This month the Comic-Con Museum group rolled into DIE Vol. 1: Fantasy Heartbreaker by Kieron Gillen and Stephanie Hans. Club member Lauren led a lively discussion that started as an examination of the themes Gillen and Hans explored within the storytelling of tabletop role-playing games and how it served to tell the overall story. Many of the club members enjoyed the story allusions to a well-respected fantasy author and Jumanji as well.
Stephanie Hans’ use of color and style in art was also a major point of discussion while club members tried to decide if certain choices were more stylistic or intentional to telegraph later storytelling choices, but overall her art was lauded as adding multiple layers to Gillen's prose.
The discussion turned to the themes of the story and which characters club members identified with at the beginning and became quite involved in whether those choices continued at the end. Overall most of the club was excited to continue reading the story and maybe even play some role-playing games in the future.
For the month of February the club will be reading Daytripper, the graphic novel by Gabriel Ba and Fabio Moon.
North Park’s January meeting was almost a full house. It may have been the “Comic Book Yankee Swap” we had or the opportunity for members to nominate books to read for the rest of the year, but it was also to discuss our book for January: Delilah Dirk and the Turkish Lieutenant, written and illustrated by Tony Cliff. Delilah Dirk is the story of the titular Delilah Dirk, a 19th Century English aristocrat and adventurer who is captured by a corrupt sultan in Constantinople. She escapes with the aid of a lieutenant from the sultan’s army, Salim, and together they roam the countryside in search of treasure.
Delilah Dirk was, according to one member, “Delilah-ful.” The story was short, with well-drawn and scripted action scenes and a quick pace. The description every member came back to was that the book was fun. The art felt animated, with some members enjoying Cliff’s costuming choices. One aspect that lent to the fun atmosphere was Cliff’s jokes within the story, as well as his use of creative sound effects sprinkled throughout the action scenes. Members also appreciated the strong characterization of Delilah herself, earning comparisons to Indiana Jones as well as Carmen San Diego.

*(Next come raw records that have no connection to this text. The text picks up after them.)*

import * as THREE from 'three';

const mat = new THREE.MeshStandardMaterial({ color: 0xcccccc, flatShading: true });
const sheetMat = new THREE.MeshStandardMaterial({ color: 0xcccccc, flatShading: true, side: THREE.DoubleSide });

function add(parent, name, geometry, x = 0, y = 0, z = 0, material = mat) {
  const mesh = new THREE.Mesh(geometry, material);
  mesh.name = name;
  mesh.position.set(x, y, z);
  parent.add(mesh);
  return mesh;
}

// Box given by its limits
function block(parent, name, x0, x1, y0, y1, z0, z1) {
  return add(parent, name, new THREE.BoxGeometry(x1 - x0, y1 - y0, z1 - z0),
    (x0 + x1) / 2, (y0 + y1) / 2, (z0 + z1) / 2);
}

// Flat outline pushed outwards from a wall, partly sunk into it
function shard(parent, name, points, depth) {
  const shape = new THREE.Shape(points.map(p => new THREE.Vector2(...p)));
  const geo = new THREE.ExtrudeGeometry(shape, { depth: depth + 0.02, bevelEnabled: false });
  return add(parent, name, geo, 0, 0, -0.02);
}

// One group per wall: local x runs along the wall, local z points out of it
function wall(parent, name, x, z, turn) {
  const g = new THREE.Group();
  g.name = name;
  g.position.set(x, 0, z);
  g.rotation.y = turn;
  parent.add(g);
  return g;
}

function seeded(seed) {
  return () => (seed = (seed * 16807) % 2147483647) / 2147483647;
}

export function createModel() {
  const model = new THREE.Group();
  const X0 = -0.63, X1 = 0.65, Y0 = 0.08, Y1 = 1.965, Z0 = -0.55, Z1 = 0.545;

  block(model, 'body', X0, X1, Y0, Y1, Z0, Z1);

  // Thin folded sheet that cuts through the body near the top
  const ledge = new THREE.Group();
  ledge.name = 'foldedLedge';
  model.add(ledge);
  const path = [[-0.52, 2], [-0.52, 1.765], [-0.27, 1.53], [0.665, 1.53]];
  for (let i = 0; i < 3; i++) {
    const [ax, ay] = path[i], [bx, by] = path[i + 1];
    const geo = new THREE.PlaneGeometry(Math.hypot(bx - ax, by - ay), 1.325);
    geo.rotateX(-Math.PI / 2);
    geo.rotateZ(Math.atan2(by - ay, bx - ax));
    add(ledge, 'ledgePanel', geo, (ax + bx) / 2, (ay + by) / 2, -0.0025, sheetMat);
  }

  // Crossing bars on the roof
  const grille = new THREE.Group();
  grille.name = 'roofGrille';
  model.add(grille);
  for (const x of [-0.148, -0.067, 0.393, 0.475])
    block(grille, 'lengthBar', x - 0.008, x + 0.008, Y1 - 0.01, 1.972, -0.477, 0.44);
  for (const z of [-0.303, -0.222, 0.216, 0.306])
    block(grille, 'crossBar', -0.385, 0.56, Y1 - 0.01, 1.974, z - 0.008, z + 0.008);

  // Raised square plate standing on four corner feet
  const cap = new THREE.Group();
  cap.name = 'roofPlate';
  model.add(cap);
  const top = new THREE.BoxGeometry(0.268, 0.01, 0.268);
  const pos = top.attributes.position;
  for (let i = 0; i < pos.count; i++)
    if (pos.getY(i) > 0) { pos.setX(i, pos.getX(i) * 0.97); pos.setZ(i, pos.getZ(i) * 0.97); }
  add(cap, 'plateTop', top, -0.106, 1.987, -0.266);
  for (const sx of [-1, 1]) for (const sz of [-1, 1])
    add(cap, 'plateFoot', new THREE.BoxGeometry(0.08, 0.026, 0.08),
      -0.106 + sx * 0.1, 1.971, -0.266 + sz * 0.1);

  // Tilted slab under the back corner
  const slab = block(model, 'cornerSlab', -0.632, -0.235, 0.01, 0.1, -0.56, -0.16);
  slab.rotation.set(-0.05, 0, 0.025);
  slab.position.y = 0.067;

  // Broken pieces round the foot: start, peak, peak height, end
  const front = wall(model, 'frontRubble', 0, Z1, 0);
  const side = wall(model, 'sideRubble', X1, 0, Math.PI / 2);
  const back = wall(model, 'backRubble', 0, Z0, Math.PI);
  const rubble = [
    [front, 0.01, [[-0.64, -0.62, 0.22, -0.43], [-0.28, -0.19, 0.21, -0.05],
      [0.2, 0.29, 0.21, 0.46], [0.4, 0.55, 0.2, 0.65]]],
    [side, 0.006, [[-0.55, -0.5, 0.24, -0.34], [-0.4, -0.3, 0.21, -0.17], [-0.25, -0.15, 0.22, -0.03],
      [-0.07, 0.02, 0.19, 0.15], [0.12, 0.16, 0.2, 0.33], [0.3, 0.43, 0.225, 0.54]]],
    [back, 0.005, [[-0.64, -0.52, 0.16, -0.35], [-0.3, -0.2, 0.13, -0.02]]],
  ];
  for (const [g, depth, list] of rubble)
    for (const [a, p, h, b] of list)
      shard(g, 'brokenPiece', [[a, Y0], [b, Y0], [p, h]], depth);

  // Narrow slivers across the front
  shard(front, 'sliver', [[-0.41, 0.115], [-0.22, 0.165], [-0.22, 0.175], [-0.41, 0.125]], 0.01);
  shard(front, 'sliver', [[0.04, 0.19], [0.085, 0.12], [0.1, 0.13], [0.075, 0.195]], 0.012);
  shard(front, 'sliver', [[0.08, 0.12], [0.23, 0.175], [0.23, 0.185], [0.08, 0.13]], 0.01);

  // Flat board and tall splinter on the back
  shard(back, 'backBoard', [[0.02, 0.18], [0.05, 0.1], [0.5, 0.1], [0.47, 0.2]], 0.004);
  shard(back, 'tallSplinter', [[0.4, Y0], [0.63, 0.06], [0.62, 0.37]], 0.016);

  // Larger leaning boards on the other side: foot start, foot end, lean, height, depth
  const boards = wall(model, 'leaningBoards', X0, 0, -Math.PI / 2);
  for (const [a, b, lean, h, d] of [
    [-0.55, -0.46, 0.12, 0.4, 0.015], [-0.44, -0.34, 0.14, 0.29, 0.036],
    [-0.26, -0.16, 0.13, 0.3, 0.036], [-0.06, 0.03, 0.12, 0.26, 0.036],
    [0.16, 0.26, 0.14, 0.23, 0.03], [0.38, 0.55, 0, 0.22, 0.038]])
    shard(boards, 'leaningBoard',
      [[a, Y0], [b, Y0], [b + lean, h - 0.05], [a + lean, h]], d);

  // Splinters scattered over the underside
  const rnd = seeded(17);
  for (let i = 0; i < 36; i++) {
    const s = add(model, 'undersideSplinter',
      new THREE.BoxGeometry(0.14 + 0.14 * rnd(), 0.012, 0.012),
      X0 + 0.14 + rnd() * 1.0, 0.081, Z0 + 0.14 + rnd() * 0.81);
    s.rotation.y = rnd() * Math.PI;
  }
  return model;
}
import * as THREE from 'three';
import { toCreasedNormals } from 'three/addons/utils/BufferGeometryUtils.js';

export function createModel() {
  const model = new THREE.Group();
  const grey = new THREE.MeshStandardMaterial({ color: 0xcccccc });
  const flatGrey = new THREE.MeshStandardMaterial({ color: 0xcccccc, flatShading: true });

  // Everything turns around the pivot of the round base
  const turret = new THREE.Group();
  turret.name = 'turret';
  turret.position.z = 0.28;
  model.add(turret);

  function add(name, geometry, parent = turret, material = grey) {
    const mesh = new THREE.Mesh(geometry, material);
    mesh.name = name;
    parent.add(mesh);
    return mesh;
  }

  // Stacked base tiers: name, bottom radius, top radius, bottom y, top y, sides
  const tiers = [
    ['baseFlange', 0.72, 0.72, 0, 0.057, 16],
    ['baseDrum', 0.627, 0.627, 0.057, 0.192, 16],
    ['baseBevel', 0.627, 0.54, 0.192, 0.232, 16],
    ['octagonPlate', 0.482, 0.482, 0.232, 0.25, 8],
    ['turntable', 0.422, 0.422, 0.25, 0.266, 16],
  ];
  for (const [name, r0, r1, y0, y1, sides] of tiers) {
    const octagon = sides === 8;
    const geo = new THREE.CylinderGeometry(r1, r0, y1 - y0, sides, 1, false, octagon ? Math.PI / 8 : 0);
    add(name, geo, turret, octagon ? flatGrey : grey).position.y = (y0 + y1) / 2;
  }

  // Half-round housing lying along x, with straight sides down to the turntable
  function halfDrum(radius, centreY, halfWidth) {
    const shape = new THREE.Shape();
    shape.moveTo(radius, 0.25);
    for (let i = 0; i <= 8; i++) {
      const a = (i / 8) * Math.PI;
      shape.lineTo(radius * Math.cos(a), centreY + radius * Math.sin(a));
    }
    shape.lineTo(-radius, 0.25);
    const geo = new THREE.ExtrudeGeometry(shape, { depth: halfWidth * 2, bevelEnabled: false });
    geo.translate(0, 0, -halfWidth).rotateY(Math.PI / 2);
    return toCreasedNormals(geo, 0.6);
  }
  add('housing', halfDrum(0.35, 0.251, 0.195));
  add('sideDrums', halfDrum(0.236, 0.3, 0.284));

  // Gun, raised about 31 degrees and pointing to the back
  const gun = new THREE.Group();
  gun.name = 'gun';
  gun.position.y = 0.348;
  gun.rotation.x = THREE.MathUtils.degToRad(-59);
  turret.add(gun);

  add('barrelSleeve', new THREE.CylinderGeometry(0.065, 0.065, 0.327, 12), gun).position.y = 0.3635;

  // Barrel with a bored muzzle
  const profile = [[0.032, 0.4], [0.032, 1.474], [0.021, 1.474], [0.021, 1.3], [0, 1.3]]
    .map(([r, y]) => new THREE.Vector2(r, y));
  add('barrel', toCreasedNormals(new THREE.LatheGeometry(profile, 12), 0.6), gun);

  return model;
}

One member was excited to add this volume as well as the sequels to his high school library shelves for his students.
For February, North Park will be reading and discussing the feel-good romance manga My Lesbian Experience with Loneliness, by Kabi Nagata.